The Vatican published its long-awaited document on gays in the clergy Tuesday, saying men with "deep-seated" homosexual tendencies should not be ordained but those with a "transitory problem" could be if they had overcome them for three years.

The official release of the "Instruction" from the Congregation for Catholic Education came a week after an Italian Catholic news agency posted a leaked copy on its Web site. As a result, the document's contents were already known.

Reaction has been mixed, with conservatives saying it may help reverse the "gay culture" that has grown in many U.S. seminaries. Liberal critics have complained that the restrictions will create morale problems among existing priests and lead to an even greater priest shortage in the United States.

Some observers also have raised questions about just what the document means by a "deep-seated homosexual tendency," since a definition isn't provided.

The Rev. Timothy Radcliff, former superior of the Dominican order, wrote in the British Catholic weekly the Tablet that the phrase could be interpreted as concerning men with a "permanent homosexual orientation."

"But this cannot be correct since, as I have said, there are many excellent priests who are gay and who clearly have a vocation from God."

"Having worked with bishops and priests, diocesan and religious, all over the world, I have no doubt that God does call homosexuals to the priesthood, and they are among the most dedicated and impressive priests I have met," he wrote.

Pope Benedict XVI approved the "Instruction" on Aug. 31 and ordered it published — one of the first major documents he has approved for release since being elected pope April 19.

The document has been years in the works, but its existence came to light in 2002 at the height of the clergy sex abuse scandal in the United States.
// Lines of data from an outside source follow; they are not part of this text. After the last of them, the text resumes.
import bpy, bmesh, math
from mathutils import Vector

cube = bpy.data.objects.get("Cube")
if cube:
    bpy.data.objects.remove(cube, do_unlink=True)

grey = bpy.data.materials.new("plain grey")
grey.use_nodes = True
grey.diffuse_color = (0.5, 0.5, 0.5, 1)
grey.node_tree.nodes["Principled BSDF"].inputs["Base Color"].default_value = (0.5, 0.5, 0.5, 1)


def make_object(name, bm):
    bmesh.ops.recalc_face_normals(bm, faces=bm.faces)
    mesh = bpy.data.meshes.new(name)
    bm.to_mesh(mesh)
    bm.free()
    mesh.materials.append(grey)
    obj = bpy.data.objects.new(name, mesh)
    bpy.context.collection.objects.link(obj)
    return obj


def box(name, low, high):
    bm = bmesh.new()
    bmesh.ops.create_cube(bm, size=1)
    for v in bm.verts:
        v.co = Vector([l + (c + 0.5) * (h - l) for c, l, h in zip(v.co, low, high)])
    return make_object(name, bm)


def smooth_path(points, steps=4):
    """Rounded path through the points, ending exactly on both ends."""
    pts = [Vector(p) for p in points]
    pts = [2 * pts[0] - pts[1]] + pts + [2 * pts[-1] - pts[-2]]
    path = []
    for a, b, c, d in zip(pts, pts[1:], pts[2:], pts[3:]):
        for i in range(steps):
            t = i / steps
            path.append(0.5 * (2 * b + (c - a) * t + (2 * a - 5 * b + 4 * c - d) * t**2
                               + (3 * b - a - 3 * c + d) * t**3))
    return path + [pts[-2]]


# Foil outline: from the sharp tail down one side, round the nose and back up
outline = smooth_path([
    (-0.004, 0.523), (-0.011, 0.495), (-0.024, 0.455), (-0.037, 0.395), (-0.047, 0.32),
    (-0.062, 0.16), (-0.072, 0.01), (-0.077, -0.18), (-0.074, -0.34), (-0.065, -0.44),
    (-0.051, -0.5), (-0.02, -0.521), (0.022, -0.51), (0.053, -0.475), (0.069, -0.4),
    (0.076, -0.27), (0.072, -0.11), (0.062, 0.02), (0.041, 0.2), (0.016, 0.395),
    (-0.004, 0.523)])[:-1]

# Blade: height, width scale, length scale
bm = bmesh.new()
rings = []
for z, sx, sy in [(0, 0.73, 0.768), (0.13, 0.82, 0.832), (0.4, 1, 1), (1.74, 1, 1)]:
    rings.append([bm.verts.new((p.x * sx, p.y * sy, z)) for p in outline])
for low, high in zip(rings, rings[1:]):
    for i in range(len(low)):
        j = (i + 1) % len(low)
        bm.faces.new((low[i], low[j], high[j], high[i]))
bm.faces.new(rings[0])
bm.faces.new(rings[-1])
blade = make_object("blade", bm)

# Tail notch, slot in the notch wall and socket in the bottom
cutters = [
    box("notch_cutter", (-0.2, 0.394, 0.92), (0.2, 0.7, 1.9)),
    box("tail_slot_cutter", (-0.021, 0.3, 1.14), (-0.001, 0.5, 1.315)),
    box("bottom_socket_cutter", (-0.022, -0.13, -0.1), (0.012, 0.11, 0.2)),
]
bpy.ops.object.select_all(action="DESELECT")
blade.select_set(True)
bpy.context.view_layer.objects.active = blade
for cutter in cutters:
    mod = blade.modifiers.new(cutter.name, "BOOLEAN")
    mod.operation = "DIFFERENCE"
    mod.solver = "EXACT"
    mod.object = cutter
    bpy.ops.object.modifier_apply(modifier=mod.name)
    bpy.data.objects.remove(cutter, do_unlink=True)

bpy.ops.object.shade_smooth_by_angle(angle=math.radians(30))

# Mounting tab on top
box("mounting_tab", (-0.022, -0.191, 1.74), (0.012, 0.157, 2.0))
A study commissioned by U.S. bishops found that most abuse victims since 1950 were adolescent boys.

Experts on sex offenders say homosexuals are no more likely than heterosexuals to molest young people, but that did not stifle questions about gay seminarians.

The document restates church teaching that deep-seated homosexual tendencies are "objectively disordered" but that gays should be treated with respect and shouldn't be discriminated against.

"In light of such teaching ... the church, while profoundly respecting the persons in question, cannot admit to the seminary or to holy orders those who practice homosexuality, present deep-seated homosexual tendencies or support the so-called 'gay culture,"' it says.

Such men can't be priests because they are in a situation that "gravely hinders them from relating correctly to men and women," it says.

But it distinguishes such men from others with homosexual tendencies "that were only the expression of a transitory problem — for example, that of an adolescence not yet superseded."

"Nevertheless, such tendencies must be clearly overcome at least three years before ordination to the diaconate," it says.

The document is short — nine pages including the title page and footnotes that make up the bulk of the text.